Then the dark ages came. The dark side of the 24-hour news cycle.

How do you run a profitable 24-hour news station profitably?

Easy, you make sure you have the breaking story.

By being the guy talking about a story before the others meant that people were watching you and not the other stations. Viewers viewed your commercials, and advertisers want to be on your network.

And as a result, the checks and balances, the accuracy, the confirmation of the news being sent out were not as secure as it used to be. Journalistic integrity gave way to revenue dollars.

Stations would share a “breaking story” even if they had flimsy facts to be the first one talking about them. The network could always update the breaking news story as more facts came out.

With more emerging cable news stations and the rise of internet stories, the pressure to be the first, to be the one that everyone turned to, some stations and personalities started being loose with the facts.

Once corporate executives discovered that not only would people flock to the news story that covered the latest breaking news, but with the one with the slant to the viewer’s political views, the stations hit gold.

Now the holes of missing facts in breaking stories were filled with politically slanted speculation of anchors and analysts.

So the idea of designer news, or as the masses call it “fake news” was born.

For as long as the news-viewing public continues to watch news that shows the world the way they want to see it. They cannot or will not accept the world as truth in any other format.

So who do we blame?

As humans, we are programmed to be curious. We as a people want to have all the facts immediately.

In our 21st century of “on demand” world, we have no patience for waiting.
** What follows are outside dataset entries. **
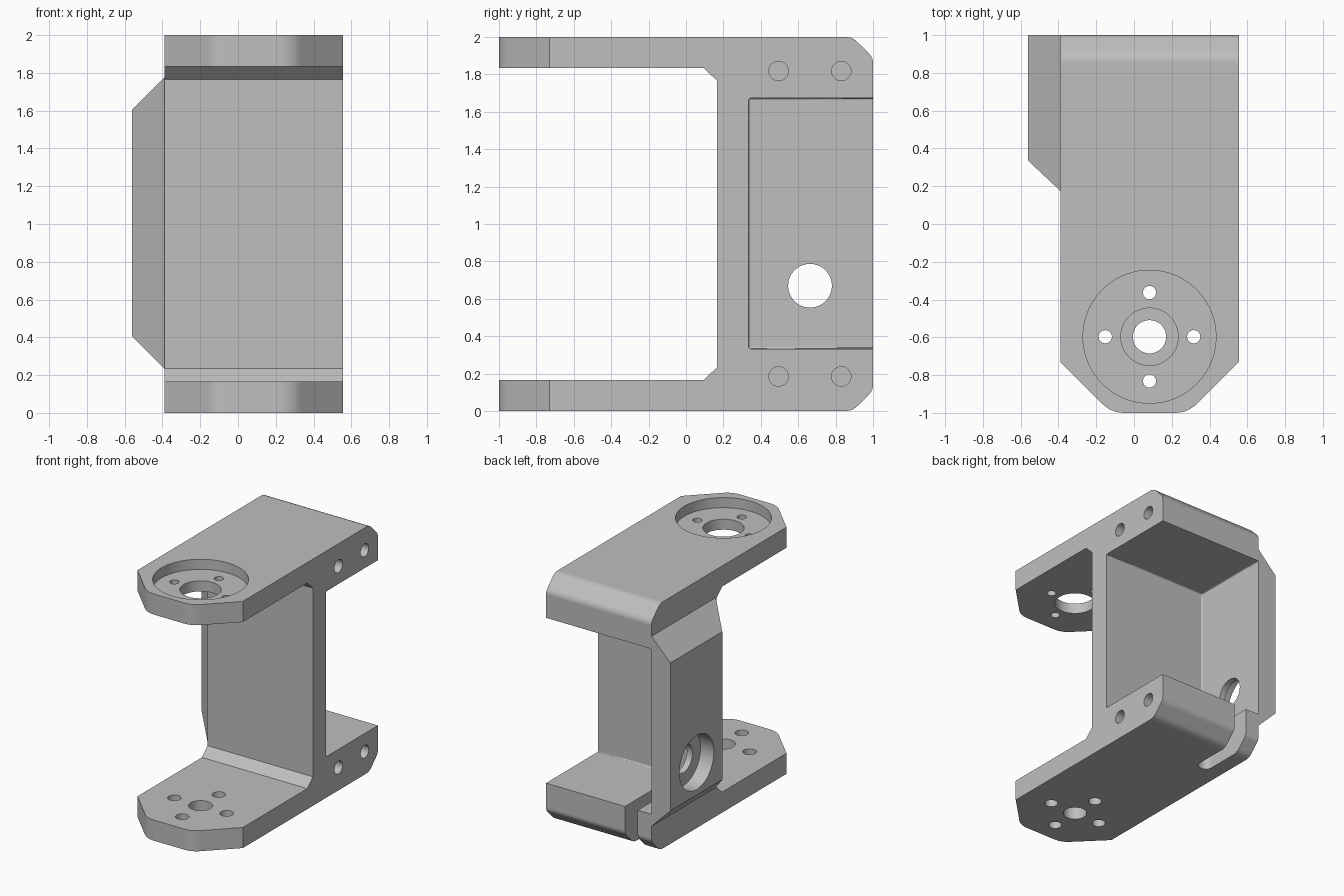
import bpy, bmesh
from math import radians
from mathutils import Vector, Matrix

old = bpy.data.objects.get("Cube")
if old:
    bpy.data.objects.remove(old, do_unlink=True)

X0, X1 = -0.39, 0.555          # sides of the main frame
WALL = -0.56                   # outer face of the side wall

grey = bpy.data.materials.new("light_grey")
grey.use_nodes = True
COLOUR = (0.52, 0.52, 0.52, 1)
grey.diffuse_color = COLOUR
grey.node_tree.nodes["Principled BSDF"].inputs["Base Color"].default_value = COLOUR


def finish(name, bm):
    bmesh.ops.recalc_face_normals(bm, faces=bm.faces)
    mesh = bpy.data.meshes.new(name)
    bm.to_mesh(mesh)
    bm.free()
    obj = bpy.data.objects.new(name, mesh)
    obj.data.materials.append(grey)
    bpy.context.collection.objects.link(obj)
    return obj


def rounded(points, steps=6):
    """Outline from (a, b, fillet length) entries."""
    out = []
    for i, (a, b, r) in enumerate(points):
        p = Vector((a, b))
        if not r:
            out.append(p)
            continue
        before = Vector(points[i - 1][:2])
        after = Vector(points[(i + 1) % len(points)][:2])
        s = p + (before - p).normalized() * r
        e = p + (after - p).normalized() * r
        for k in range(steps + 1):
            t = k / steps
            out.append(s * (1 - t) ** 2 + p * 2 * t * (1 - t) + e * t * t)
    return out


def prism(name, outline, axis, lo, hi):
    """Extrude an outline along x (outline in y, z) or z (outline in x, y)."""
    bm = bmesh.new()
    place = (lambda p: (lo, p.x, p.y)) if axis == "x" else (lambda p: (p.x, p.y, lo))
    face = bm.faces.new([bm.verts.new(place(p)) for p in outline])
    ext = bmesh.ops.extrude_face_region(bm, geom=[face])
    verts = [v for v in ext["geom"] if isinstance(v, bmesh.types.BMVert)]
    step = (hi - lo, 0, 0) if axis == "x" else (0, 0, hi - lo)
    bmesh.ops.translate(bm, verts=verts, vec=step)
    return finish(name, bm)


def drill(name, axis, a, b, radius, lo, hi, sides=48):
    """Cylinder along x at (y, z) or along z at (x, y)."""
    bm = bmesh.new()
    mid = (lo + hi) / 2
    if axis == "x":
        m = Matrix.Translation((mid, a, b)) @ Matrix.Rotation(radians(90), 4, "Y")
    else:
        m = Matrix.Translation((a, b, mid))
    bmesh.ops.create_cone(bm, cap_ends=True, segments=sides, radius1=radius,
                          radius2=radius, depth=hi - lo, matrix=m)
    return finish(name, bm)


def combine(target, tool, operation="DIFFERENCE"):
    mod = target.modifiers.new("combine", "BOOLEAN")
    mod.operation = operation
    mod.solver = "EXACT"
    mod.object = tool
    bpy.context.view_layer.objects.active = target
    bpy.ops.object.modifier_apply(modifier=mod.name)
    bpy.data.objects.remove(tool, do_unlink=True)


# C-shaped side profile, mirrored about mid height
lower = [(-1.1, 0.167, 0), (-1.1, 0, 0), (0.89, 0, 0.04), (1, 0.11, 0.03)]
inner = [(0.167, 0.235, 0), (0.095, 0.167, 0)]
flip = lambda pts: [(y, 2 - z, r) for y, z, r in reversed(pts)]
bracket = prism("bracket", rounded(lower + flip(lower) + flip(inner) + inner),
                "x", X0 - 0.2, X1 + 0.2)

# Plan outline trims the arm tips
plan = [(X0, 1.1, 0), (X0, -0.73, 0), (-0.12, -1, 0.07),
        (0.285, -1, 0.07), (X1, -0.73, 0), (X1, 1.1, 0)]
combine(bracket, prism("plan", rounded(plan), "z", -0.1, 2.1), "INTERSECT")

# Tapered side wall
bm = bmesh.new()
for x, y, z in ((X0 + 0.05, 0.175, 0.235), (X0, 0.175, 0.235), (WALL, 0.335, 0.405)):
    for yy in (y, 1):
        for zz in (z, 2.01 - z):
            bm.verts.new((x, yy, zz))
bmesh.ops.convex_hull(bm, input=bm.verts)
bmesh.ops.dissolve_limit(bm, angle_limit=0.01, verts=bm.verts, edges=bm.edges)
combine(bracket, finish("side_wall", bm), "UNION")

# Rear pocket, open at the back and one side, with softened corners
bm = bmesh.new()
bmesh.ops.create_cube(bm, size=1)
low, high = Vector((X0, 0.335, 0.333)), Vector((0.8, 1.3, 1.673))
for v in bm.verts:
    v.co = [l + (h - l) * (c + 0.5) for l, h, c in zip(low, high, v.co)]
bmesh.ops.bevel(bm, geom=bm.edges[:], offset=0.012, segments=3,
                profile=0.5, affect="EDGES")
combine(bracket, finish("pocket", bm))

# Cable hole through the side wall with a wide outer counterbore
combine(bracket, drill("cable_hole", "x", 0.663, 0.67, 0.117, -0.7, -0.3))
combine(bracket, drill("cable_recess", "x", 0.663, 0.67, 0.22, -0.7, WALL + 0.12))

# Blind fixing holes in the open side
for y in (0.495, 0.83):
    for z in (0.185, 1.818):
        combine(bracket, drill("fixing_hole", "x", y, z, 0.052, 0.15, 0.7, 32))

# Arm bores: recessed disc seat on top, smaller pattern below
CX, CY = 0.082, -0.597
combine(bracket, drill("disc_seat", "z", CX, CY, 0.352, 1.918, 2.1, 72))
for bore, small, lo, hi in ((0.152, 0.035, 1.7, 2.1), (0.088, 0.05, -0.1, 0.3)):
    combine(bracket, drill("bore", "z", CX, CY, bore, lo, hi))
    for dx, dy in ((1, 0), (-1, 0), (0, 1), (0, -1)):
        combine(bracket, drill("bolt_hole", "z", CX + dx * 0.234, CY + dy * 0.234,
                               small, lo, hi, 32))

# Cable slot through the lower rear edge
SX, SR = -0.21, 0.057
slot = [(SX - SR, 1.2, 0), (SX - SR, 0.54, SR), (SX + SR, 0.54, SR), (SX + SR, 1.2, 0)]
slot_outline = rounded(slot, 8)
slot_outline = [p for i, p in enumerate(slot_outline)
                if (p - slot_outline[i - 1]).length > 0.0001]
combine(bracket, prism("slot", slot_outline, "z", -0.1, 0.5))

# Smooth rounds, crisp edges
bpy.ops.object.select_all(action="DESELECT")
bracket.select_set(True)
bpy.context.view_layer.objects.active = bracket
bpy.ops.object.shade_smooth_by_angle(angle=radians(30))
weighted = bracket.modifiers.new("even_shading", "WEIGHTED_NORMAL")
weighted.keep_sharp = True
In that void of facts, we will draw our inferences or conclusions. And in those instances, we do it in a way that fits our worldview.

So does that make it our fault that the news cycle is the way it is? Or have they taken advantage of how we are wired to sell cars and men’s health supplements.

When we see the investigation by Robert Mueller, after a year, even though he has gotten several indictments and a few guilty pleas, we still are impatient that he has not finished.

We are irritated if the news doesn’t tell us that the DoJ indicted Hillary. After all, didn’t our news people show us all the laws she broke?

The sad fact of the matter is that the news cycle to keep you watching the commercials, to clicking the links has tailored the news not to inform but to make you angry or scared enough to stay tuned after a brief word from their sponsor.